WALNUT CREEK, Calif. It's not quite Christmas, but the DNA sequence of a small plant that resembles the seasonal conifers is providing biofuels researchers with information that could influence the development of candidate biofuel feedstock plants and offering botanists long-awaited insights into plant evolution.
"When you burn coal, you're burning Selaginella's ancestors," said Purdue University botanist Jody Banks, who originally proposed that the U.S. Department of Energy (DOE) Joint Genome Institute (JGI) sequence the plant more commonly known as spikemoss as part of the DOE JGI's 2005 Community Sequencing Program.
Published online May 5 in Science Express, a team of researchers from over 60 institutions, that included DOE JGI's Dan Rokhsar and Igor Grigoriev, the senior authors of this work, reported the genome sequence of Selaginella moellendorffii and used a comparative genomics approach to identify the core genes that are likely to be present in a common ancestor to land plants.
Grigoriev noted that the Selaginella genome helps fill in a large gap in plant evolution from the unicellular green alga Chlamydomonas, sequenced at the DOE JGI and published in 2007, to flowering plants with vascular systems. "Selaginella occupies a phylogenetically important position for which we had no reference," he said. "On one end of the spectrum we had mosses such as Physcomitrella" the first moss to have its genome sequenced and published by DOE JGI "and on the other are angiosperms such as grasses including Brachypodium," whose genome was published by DOE JGI last year.

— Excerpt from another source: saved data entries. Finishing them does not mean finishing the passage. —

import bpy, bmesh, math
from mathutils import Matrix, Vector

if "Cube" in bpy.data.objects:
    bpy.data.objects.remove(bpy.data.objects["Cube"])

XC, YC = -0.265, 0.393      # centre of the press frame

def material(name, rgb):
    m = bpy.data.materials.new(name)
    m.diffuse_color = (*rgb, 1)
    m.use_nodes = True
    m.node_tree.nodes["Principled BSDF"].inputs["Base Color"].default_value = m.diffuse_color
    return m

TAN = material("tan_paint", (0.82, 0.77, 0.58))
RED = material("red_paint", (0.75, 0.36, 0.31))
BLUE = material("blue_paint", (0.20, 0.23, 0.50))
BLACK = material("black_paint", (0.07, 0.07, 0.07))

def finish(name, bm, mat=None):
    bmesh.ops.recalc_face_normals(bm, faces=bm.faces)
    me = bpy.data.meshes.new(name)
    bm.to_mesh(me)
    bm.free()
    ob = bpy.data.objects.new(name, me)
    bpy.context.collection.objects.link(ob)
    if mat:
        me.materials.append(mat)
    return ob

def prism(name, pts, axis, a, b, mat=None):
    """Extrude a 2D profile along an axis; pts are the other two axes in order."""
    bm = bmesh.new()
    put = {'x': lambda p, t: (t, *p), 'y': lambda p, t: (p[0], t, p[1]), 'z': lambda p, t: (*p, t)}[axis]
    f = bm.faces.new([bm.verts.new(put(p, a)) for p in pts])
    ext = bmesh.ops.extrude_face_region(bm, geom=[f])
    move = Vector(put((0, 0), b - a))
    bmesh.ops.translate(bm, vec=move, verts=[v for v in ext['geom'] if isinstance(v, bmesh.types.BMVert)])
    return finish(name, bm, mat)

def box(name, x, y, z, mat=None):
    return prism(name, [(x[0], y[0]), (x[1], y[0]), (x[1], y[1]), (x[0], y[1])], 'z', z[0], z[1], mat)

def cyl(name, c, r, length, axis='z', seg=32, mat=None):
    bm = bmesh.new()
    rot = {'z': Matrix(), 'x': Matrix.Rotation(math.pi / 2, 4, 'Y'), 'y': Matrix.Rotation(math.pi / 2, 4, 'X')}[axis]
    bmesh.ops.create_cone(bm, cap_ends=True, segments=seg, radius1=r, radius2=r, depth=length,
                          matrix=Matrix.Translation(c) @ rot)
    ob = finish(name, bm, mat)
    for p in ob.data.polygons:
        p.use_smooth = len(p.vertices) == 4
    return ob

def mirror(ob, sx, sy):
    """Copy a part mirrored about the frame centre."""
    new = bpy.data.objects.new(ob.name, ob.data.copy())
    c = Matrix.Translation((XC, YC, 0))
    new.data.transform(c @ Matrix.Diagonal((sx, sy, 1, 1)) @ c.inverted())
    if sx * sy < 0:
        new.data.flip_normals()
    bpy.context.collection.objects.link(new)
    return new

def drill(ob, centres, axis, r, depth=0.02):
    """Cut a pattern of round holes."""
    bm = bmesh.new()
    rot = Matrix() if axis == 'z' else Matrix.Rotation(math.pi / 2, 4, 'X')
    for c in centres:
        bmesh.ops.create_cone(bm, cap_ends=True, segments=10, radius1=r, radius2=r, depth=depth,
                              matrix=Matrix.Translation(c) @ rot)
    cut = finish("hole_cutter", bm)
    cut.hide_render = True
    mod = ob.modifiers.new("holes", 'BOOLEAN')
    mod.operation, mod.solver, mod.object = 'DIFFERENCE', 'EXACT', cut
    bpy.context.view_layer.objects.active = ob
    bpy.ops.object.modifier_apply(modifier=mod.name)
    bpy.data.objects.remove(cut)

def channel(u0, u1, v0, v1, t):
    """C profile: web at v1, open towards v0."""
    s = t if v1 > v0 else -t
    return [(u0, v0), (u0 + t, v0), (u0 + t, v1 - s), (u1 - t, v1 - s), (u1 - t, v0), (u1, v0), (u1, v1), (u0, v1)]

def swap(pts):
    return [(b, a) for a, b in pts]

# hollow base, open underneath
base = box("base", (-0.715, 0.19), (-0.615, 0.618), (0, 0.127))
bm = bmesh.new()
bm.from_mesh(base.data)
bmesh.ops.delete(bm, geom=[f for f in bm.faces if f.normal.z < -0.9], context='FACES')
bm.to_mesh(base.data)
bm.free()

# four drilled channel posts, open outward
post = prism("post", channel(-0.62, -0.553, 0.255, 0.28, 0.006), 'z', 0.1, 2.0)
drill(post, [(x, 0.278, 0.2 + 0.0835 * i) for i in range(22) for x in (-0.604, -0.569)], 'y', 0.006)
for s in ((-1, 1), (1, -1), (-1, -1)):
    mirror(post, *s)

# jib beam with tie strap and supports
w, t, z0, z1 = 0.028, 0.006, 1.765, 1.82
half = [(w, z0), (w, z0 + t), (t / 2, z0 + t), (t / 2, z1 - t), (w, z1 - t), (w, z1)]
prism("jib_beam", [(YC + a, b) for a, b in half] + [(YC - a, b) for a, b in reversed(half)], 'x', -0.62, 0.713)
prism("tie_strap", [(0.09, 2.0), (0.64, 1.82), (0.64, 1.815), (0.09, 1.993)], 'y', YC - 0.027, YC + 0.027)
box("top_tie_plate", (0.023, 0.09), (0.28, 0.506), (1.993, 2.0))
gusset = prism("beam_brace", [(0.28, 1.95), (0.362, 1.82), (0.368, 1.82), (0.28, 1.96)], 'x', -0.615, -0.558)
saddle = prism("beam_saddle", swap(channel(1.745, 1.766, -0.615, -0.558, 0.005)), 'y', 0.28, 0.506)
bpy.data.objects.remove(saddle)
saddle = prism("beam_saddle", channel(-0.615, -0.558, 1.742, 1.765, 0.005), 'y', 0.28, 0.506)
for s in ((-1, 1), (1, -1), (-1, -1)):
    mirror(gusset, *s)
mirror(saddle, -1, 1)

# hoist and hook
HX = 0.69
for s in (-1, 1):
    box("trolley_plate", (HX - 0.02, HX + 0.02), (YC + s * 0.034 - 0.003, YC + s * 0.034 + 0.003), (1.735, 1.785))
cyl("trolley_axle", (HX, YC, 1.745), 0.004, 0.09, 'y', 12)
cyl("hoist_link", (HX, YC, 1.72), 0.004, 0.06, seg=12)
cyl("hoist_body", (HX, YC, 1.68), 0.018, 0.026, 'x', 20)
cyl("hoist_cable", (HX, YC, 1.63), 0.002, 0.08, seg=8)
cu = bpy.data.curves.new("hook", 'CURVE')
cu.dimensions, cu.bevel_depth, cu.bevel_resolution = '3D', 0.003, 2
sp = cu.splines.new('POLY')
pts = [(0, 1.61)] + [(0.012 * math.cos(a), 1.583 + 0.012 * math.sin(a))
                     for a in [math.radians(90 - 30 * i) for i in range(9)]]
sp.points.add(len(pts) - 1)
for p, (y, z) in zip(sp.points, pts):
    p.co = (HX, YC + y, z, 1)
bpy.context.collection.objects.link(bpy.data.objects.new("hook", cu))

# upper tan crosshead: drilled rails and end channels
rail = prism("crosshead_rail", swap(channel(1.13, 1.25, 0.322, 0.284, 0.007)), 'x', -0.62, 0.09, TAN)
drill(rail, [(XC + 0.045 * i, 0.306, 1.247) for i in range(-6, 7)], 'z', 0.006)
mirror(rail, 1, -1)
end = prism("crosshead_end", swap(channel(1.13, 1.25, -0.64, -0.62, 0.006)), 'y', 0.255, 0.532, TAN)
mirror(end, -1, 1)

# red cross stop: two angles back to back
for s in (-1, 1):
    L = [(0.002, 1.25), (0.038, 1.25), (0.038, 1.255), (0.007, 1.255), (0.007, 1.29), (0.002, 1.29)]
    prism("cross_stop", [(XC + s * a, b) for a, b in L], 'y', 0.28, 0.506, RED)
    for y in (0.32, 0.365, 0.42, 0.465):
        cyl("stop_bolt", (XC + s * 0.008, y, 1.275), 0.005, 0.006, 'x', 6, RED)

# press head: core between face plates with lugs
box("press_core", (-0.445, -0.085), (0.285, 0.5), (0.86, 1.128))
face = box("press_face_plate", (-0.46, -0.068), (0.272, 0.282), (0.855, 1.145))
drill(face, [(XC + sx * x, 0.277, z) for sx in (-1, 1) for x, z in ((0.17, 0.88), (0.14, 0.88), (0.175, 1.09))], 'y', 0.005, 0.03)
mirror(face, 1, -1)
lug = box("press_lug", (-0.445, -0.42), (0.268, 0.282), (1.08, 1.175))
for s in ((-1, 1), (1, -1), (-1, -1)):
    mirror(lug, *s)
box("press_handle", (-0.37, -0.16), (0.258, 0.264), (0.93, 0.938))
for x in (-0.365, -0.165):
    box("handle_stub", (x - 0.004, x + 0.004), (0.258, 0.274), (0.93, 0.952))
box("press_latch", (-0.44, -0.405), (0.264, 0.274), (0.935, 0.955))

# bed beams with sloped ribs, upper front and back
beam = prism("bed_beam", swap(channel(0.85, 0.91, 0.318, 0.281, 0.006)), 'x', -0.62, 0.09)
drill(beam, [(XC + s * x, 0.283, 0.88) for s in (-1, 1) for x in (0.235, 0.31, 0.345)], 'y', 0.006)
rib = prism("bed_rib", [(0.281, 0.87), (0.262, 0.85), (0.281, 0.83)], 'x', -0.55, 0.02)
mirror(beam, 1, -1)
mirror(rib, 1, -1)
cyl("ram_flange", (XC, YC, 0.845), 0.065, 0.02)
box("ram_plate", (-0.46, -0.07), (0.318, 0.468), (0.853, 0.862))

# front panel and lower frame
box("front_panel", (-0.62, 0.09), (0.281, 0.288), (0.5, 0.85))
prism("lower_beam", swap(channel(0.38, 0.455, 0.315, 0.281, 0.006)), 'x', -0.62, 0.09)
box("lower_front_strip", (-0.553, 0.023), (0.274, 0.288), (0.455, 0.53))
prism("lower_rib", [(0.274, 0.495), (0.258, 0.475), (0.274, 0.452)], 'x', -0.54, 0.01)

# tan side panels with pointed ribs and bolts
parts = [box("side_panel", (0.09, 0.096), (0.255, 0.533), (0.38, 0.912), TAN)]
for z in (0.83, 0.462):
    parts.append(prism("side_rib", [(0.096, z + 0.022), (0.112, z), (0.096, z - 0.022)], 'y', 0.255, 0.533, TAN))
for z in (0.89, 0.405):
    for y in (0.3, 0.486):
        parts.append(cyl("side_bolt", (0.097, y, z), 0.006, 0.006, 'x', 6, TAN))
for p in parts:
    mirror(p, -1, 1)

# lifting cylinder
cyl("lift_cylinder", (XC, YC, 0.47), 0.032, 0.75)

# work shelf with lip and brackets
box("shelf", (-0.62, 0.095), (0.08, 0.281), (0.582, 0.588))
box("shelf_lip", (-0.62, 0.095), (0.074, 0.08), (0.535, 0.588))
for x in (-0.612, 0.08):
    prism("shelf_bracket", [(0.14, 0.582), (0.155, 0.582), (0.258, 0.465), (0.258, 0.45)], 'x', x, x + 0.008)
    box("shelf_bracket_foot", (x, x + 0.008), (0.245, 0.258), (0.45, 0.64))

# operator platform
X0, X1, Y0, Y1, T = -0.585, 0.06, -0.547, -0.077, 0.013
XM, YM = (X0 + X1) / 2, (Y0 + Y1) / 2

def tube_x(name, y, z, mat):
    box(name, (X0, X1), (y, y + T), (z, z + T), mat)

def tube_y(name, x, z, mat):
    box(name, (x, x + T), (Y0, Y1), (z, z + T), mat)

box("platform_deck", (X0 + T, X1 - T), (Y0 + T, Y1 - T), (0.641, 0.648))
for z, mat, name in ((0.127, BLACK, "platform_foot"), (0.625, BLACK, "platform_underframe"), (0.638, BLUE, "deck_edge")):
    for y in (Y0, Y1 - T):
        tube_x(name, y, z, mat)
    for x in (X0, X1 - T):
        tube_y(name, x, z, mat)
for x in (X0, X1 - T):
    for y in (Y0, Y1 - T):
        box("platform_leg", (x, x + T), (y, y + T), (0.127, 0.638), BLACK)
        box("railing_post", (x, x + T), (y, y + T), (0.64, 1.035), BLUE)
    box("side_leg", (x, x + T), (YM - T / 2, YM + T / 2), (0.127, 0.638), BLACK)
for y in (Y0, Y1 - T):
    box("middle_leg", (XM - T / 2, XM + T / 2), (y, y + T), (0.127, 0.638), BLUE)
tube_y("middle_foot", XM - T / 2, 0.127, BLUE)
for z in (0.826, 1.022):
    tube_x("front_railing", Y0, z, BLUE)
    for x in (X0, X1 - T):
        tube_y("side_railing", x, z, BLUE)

Spikemoss stands tall like grasses, but because it diverged from flowering plants more than 400 million years ago, it doesn't have the roots and leaves like later plants. To help understand these relationships, the researchers compared the genome of Selaginella against those of Chlamydomonas, Physcomitrell
|Contact: David Gilbert|
DOE/Joint Genome Institute